Instructions for the task: Scan the listing below for the word "inset" and state how many lines hold it. Write nothing but the number.

Provided data:
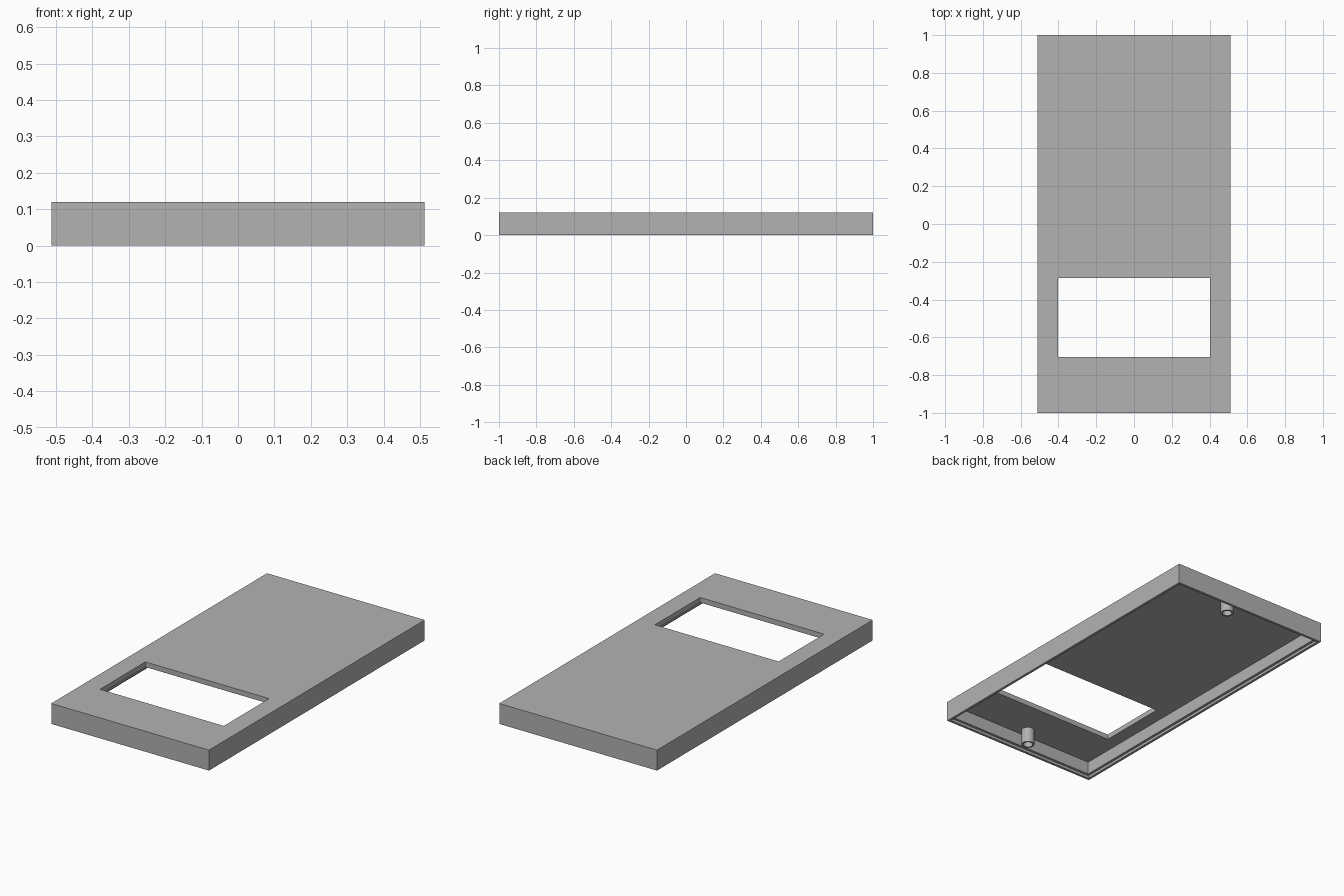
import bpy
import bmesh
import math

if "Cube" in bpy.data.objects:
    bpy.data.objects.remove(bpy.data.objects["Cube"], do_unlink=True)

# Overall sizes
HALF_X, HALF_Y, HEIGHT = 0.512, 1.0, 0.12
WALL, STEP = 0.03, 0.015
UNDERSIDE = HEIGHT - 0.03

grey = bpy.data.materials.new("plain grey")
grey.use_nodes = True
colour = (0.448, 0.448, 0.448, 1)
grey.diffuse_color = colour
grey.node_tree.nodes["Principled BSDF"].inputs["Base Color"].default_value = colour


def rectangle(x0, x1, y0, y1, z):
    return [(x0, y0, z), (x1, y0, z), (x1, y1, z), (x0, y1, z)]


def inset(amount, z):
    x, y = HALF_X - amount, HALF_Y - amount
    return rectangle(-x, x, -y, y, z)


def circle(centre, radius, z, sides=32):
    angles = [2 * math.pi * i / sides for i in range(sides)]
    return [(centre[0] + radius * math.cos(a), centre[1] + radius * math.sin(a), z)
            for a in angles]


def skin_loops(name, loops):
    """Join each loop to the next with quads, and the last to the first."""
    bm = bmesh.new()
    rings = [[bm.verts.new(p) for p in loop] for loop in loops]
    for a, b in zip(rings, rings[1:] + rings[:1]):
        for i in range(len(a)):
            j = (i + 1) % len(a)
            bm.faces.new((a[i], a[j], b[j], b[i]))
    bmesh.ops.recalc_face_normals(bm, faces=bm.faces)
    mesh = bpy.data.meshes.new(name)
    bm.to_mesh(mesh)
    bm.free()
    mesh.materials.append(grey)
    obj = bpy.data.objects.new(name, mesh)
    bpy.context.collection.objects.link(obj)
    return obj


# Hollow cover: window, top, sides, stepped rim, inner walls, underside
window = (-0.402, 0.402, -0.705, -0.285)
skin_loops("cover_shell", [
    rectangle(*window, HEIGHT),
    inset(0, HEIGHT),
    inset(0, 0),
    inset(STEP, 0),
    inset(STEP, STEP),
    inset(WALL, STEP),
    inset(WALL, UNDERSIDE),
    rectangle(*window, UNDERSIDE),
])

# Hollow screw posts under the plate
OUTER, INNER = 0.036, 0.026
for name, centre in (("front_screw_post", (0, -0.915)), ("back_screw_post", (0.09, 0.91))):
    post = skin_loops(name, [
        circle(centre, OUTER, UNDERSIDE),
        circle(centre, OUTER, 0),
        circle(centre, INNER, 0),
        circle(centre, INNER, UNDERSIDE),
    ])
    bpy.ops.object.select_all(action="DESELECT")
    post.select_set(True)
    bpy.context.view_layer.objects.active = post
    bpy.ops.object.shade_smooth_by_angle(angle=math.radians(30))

Output for this task: 7